Apple has secured a new patent that suggests it may add more features and capabilities to its automotive software in the future. The patent, published by the USPTO today (via AppleInsider), describes a system in which an iPhone acts as an automatic car remote control when used with head units with CarPlay-like connectivity.
The patent describes how iOS devices might be used like remote starters and key fobs, but with additional automated actions made possible thanks to geo-fenced location capabilities. A user’s iPhone or iPad could be set to trigger actions like unlocking/locking the car, activating an alarm, starting the engine and activating climate control, or unlocking the trunk when a driver approaches the rear of the vehicle. Bluetooth LE is mentioned as a possible tech to be employed to accomplish this, and Apple could also use its iBeacon tech to work with proximity and positioning.
More ambitious elements of the patent include features that would monitor a user’s device over their cellular connection even when they’re away from the vehicle, and then report back to the connected head unit in the car to provide it with an intelligent profile of when to begin certain activities like warming up the car, even before proximity is locally detected. Features like starting the engine could also be locked out until a driver is actually in the driver’s seat, however, as a safety precaution.
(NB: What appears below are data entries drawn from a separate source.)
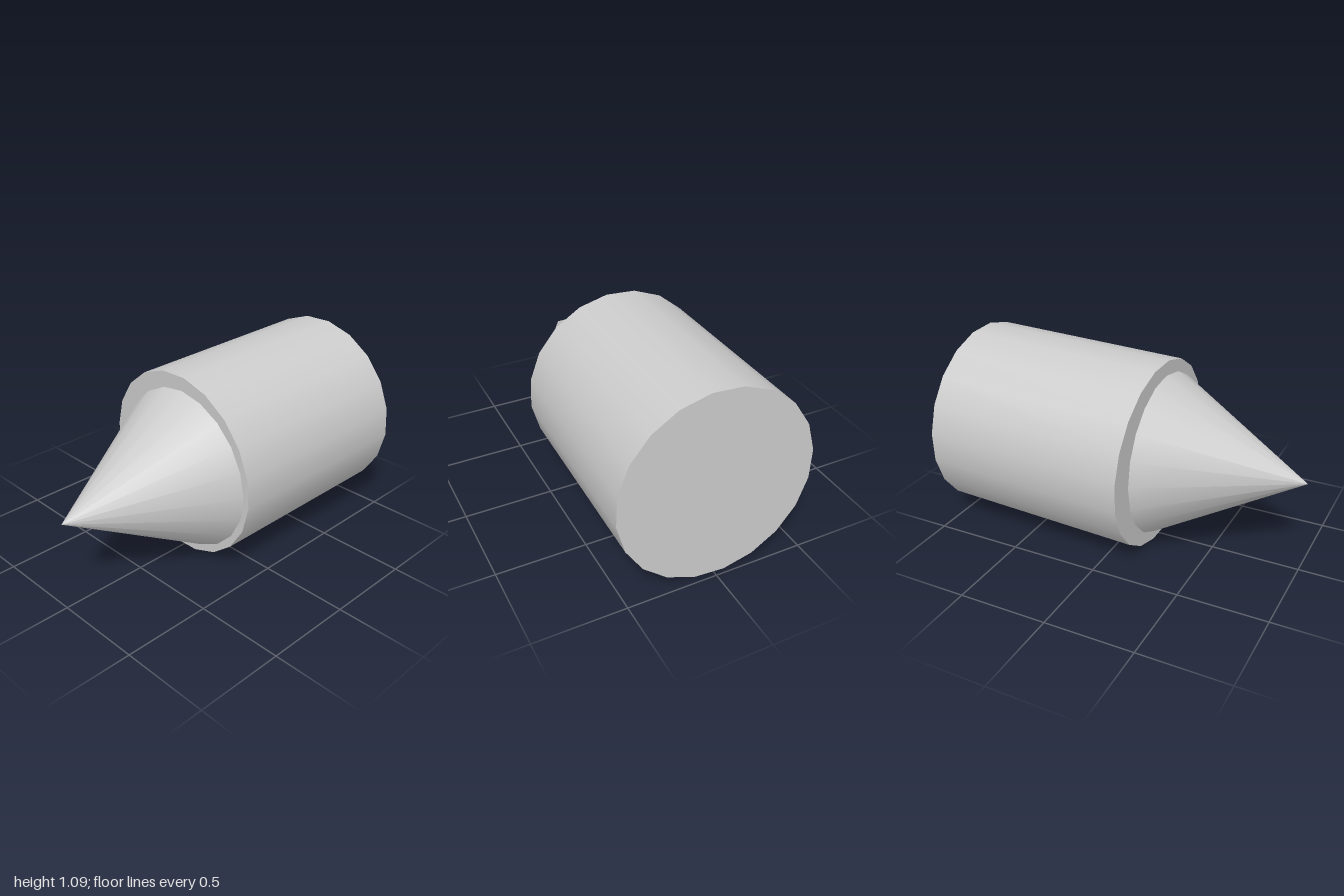
import * as THREE from 'three';

const Z = new THREE.Vector3(0, 0, 1);

// Solid 20-sided tapered or straight part whose axis runs from back to front
function axialPart(name, back, front, backRadius, frontRadius, roll) {
  const axis = front.clone().sub(back);
  const geometry = new THREE.CylinderGeometry(
    frontRadius, backRadius, axis.length(), 20, 1, false, THREE.MathUtils.degToRad(roll));
  geometry.rotateX(Math.PI / 2);
  const mesh = new THREE.Mesh(geometry, new THREE.MeshStandardMaterial({ color: 0xcccccc }));
  mesh.name = name;
  mesh.quaternion.setFromUnitVectors(Z, axis.normalize());
  mesh.position.copy(back).add(front).multiplyScalar(0.5);
  return mesh;
}

export function createModel() {
  const group = new THREE.Group();
  group.name = 'pointedCylinder';

  // Main body, tilted slightly off the nose axis
  group.add(axialPart('body',
    new THREE.Vector3(0.013, 0.561, -0.983), new THREE.Vector3(-0.017, 0.534, 0.178),
    0.534, 0.534, 12));

  // Pointed nose
  group.add(axialPart('nose',
    new THREE.Vector3(0.02, 0.526, 0.187), new THREE.Vector3(0.02, 0.526, 1),
    0.46, 0, 0));

  return group;
}
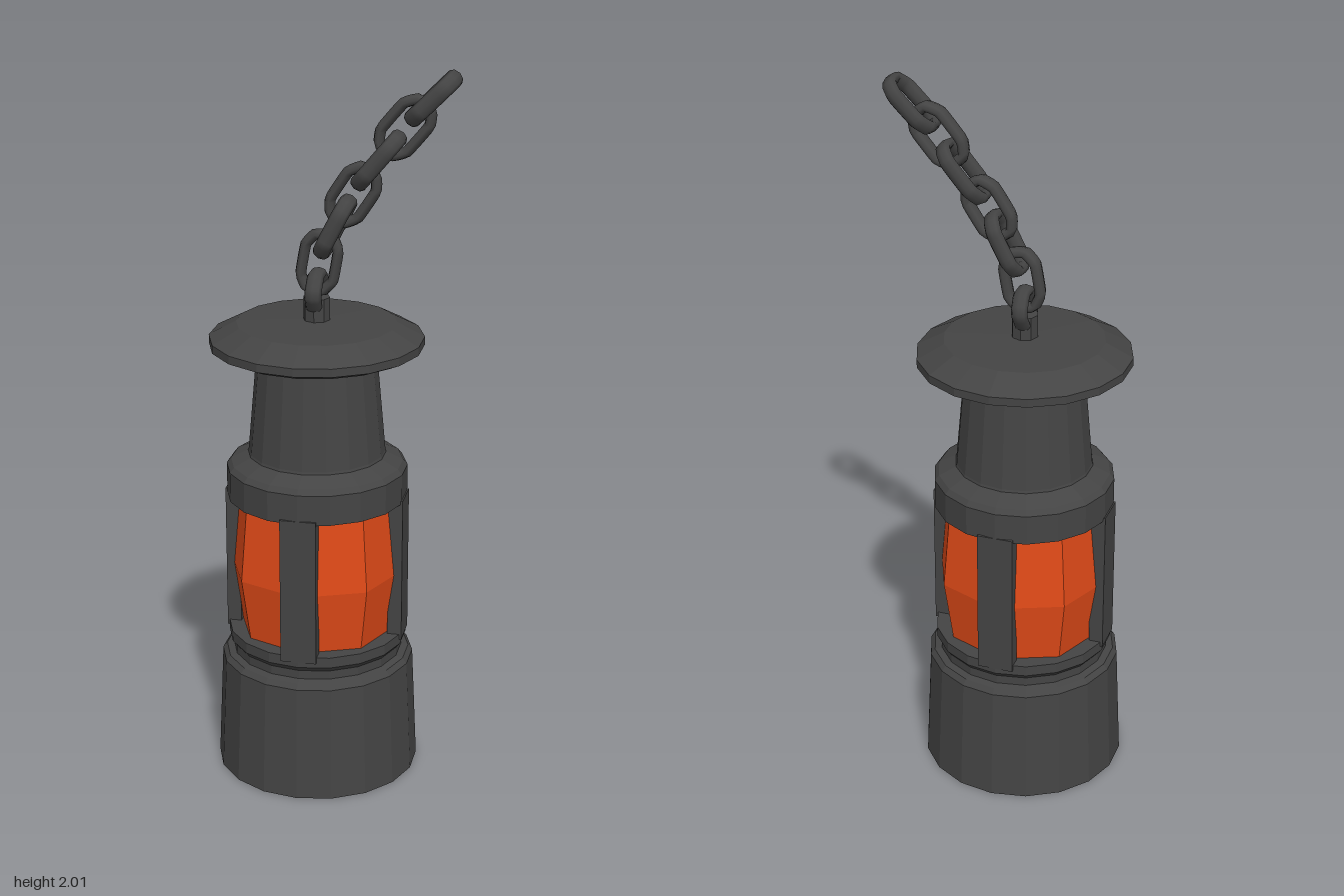
import * as THREE from 'three';

const iron = new THREE.MeshStandardMaterial({ color: 0x444444, flatShading: true });
const chainIron = new THREE.MeshStandardMaterial({ color: 0x444444 });
const glassMat = new THREE.MeshStandardMaterial({ color: 0xe04a18, flatShading: true });
const AXIS_X = -0.043; // the lantern stands left of centre, the chain swings right

// Turned part from [radius, height] pairs, listed bottom to top on the outside
function turned(name, profile, sides, material) {
  const pts = profile.map(([r, y]) => new THREE.Vector2(r, y));
  const mesh = new THREE.Mesh(new THREE.LatheGeometry(pts, sides), material);
  mesh.name = name;
  return mesh;
}

// Chamfered oval chain link, long axis y, lying in the xy plane
function linkGeometry(halfLength) {
  const w = 0.045, h = halfLength - 0.015;
  const corners = [[w, -h + 0.035], [w, h - 0.035], [0.022, h], [-0.022, h],
    [-w, h - 0.035], [-w, -h + 0.035], [-0.022, -h], [0.022, -h]];
  const curve = new THREE.CatmullRomCurve3(
    corners.map(([x, y]) => new THREE.Vector3(x, y, 0)), true, 'catmullrom', 0.15);
  return new THREE.TubeGeometry(curve, 32, 0.015, 8, true).scale(1, 1, 1.55);
}

export function createModel() {
  const model = new THREE.Group();
  model.name = 'hangingLantern';
  const lantern = new THREE.Group();
  lantern.name = 'lantern';
  lantern.position.x = AXIS_X;
  model.add(lantern);

  // Hollow base, groove and lower cage ring
  lantern.add(turned('base', [
    [0, 0.31], [0.215, 0.31], [0.227, 0], [0.287, 0], [0.272, 0.33], [0.26, 0.345],
    [0.24, 0.35], [0.24, 0.375], [0.252, 0.39], [0.252, 0.42], [0, 0.42],
  ], 18, iron));

  // Bulging glass with ridges in the middle of each window
  lantern.add(turned('glass', [[0.222, 0.41], [0.25, 0.6], [0.23, 0.82]], 8, glassMat));

  // Four cage bars
  for (let i = 0; i < 4; i++) {
    const bar = new THREE.Mesh(new THREE.BoxGeometry(0.1, 0.42, 0.04), iron);
    bar.name = 'cageBar';
    const a = (i * Math.PI) / 2;
    bar.position.set(Math.sin(a) * 0.232, 0.615, Math.cos(a) * 0.232);
    bar.rotation.y = a;
    lantern.add(bar);
  }

  // Upper cage ring, shoulder and tapering chimney
  lantern.add(turned('chimney', [
    [0, 0.815], [0.252, 0.815], [0.252, 0.9], [0.24, 0.915], [0.192, 0.938],
    [0.19, 0.945], [0.163, 1.25],
  ], 18, iron));

  // Wide cap
  lantern.add(turned('cap', [
    [0, 1.235], [0.262, 1.235], [0.295, 1.25], [0.295, 1.273], [0.22, 1.313], [0, 1.321],
  ], 18, iron));

  // Post that holds the first link
  const post = new THREE.Mesh(new THREE.CylinderGeometry(0.037, 0.037, 0.08, 8), iron);
  post.name = 'chainPost';
  post.position.y = 1.343;
  lantern.add(post);

  // Chain: x, y, lean from vertical in degrees, half length
  const chain = new THREE.Group();
  chain.name = 'chain';
  model.add(chain);
  [
    [-0.043, 1.4, 3, 0.06], [-0.035, 1.48, 10, 0.092], [0.008, 1.58, 27, 0.094],
    [0.057, 1.67, 33, 0.094], [0.125, 1.765, 40, 0.096], [0.195, 1.856, 40, 0.096],
    [0.268, 1.935, 45, 0.092],
  ].forEach(([x, y, lean, half], i) => {
    const geo = linkGeometry(half);
    if (i % 2 === 0) geo.rotateY(Math.PI / 2); // every other link is turned a quarter
    const link = new THREE.Mesh(geo, chainIron);
    link.name = 'chainLink';
    link.position.set(x, y, 0);
    link.rotation.z = -THREE.MathUtils.degToRad(lean);
    chain.add(link);
  });

  return model;
}
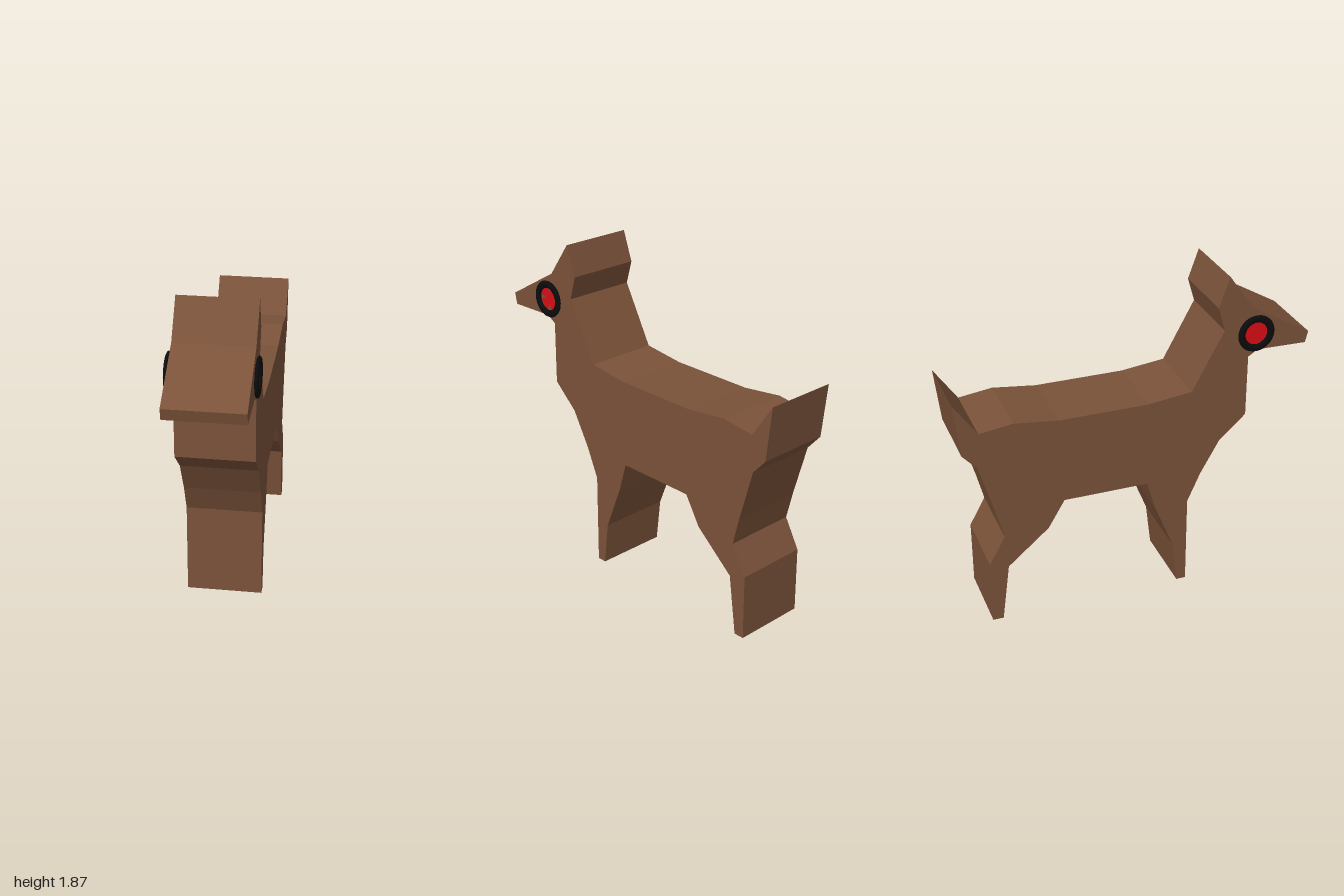
import * as THREE from 'three';

const HALF_WIDTH = 0.21;

// side outline as [z, y], clockwise from the nose
const OUTLINE = [
  // muzzle, throat and chest
  [1, 1.48], [0.985, 1.415], [0.7, 1.42], [0.645, 1.385], [0.645, 1.03], [0.495, 0.895], [0.385, 0.7],
  // front leg
  [0.31, 0.53], [0.31, 0], [0.255, 0], [0.225, 0.255], [0.115, 0.53], [0.065, 0.7],
  // belly and hind leg
  [-0.415, 0.7], [-0.51, 0.54], [-0.745, 0.34], [-0.79, 0], [-0.85, 0], [-0.85, 0.375], [-0.76, 0.54],
  // rump and tail
  [-0.8, 0.7], [-0.885, 1], [-0.965, 1.09], [-1, 1.395], [-0.87, 1.205],
  // back, neck and ear
  [-0.68, 1.23], [-0.435, 1.2], [0.07, 1.2], [0.32, 1.23], [0.5, 1.565], [0.46, 1.7], [0.52, 1.87], [0.66, 1.675],
];

const material = (color, extra = {}) => {
  const m = new THREE.MeshStandardMaterial(extra);
  m.color.set(color);
  return m;
};

function part(name, geometry, mat) {
  const mesh = new THREE.Mesh(geometry, mat);
  mesh.name = name;
  return mesh;
}

// round iris, optionally with four wedge notches between its arms
function irisShape(radius, notched) {
  const points = [];
  const n = 32;
  for (let i = 0; i < n; i++) {
    const a = (i / n) * Math.PI * 2;
    const r = notched && i % 8 === 0 ? radius * 0.5 : radius;
    points.push(new THREE.Vector2(Math.cos(a) * r, Math.sin(a) * r));
  }
  return new THREE.Shape(points);
}

function createEye(side, black, red) {
  const eye = new THREE.Group();
  eye.name = side > 0 ? 'leftEye' : 'rightEye';
  const ring = part('eyeRing', new THREE.TorusGeometry(0.085, 0.021, 12, 40), black);
  ring.scale.z = 0.55;
  ring.position.z = 0.014;
  const iris = part('iris', new THREE.ShapeGeometry(irisShape(0.068, side > 0)), red);
  iris.position.z = 0.004;
  eye.add(ring, iris);
  eye.position.set(side * HALF_WIDTH, 1.525, 0.68);
  eye.rotation.y = side * Math.PI / 2;
  return eye;
}

export function createModel() {
  const model = new THREE.Group();
  model.name = 'deer';
  const brown = material(0x7a5239, { flatShading: true });
  const black = material(0x0c0c0c);
  const red = material(0xd80c14);

  // flat silhouette given thickness across x
  const shape = new THREE.Shape(OUTLINE.map(([z, y]) => new THREE.Vector2(z, y)));
  const body = new THREE.ExtrudeGeometry(shape, { depth: HALF_WIDTH * 2, bevelEnabled: false });
  body.translate(0, 0, -HALF_WIDTH).rotateY(-Math.PI / 2);
  model.add(part('body', body, brown));

  for (const side of [-1, 1]) model.add(createEye(side, black, red));
  return model;
}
The system would make sense if Apple wants to go further down the road (pun!) of vehicle integration for iOS devices, and many car makers are already offering companion apps for their vehicles that tie directly into their own proprietary systems. A universal, Apple-led effort would be better for consumers, though there are a lot of challenges, both technical and in terms of securing automaker buy-in, to overcome before we see anything like this go to market.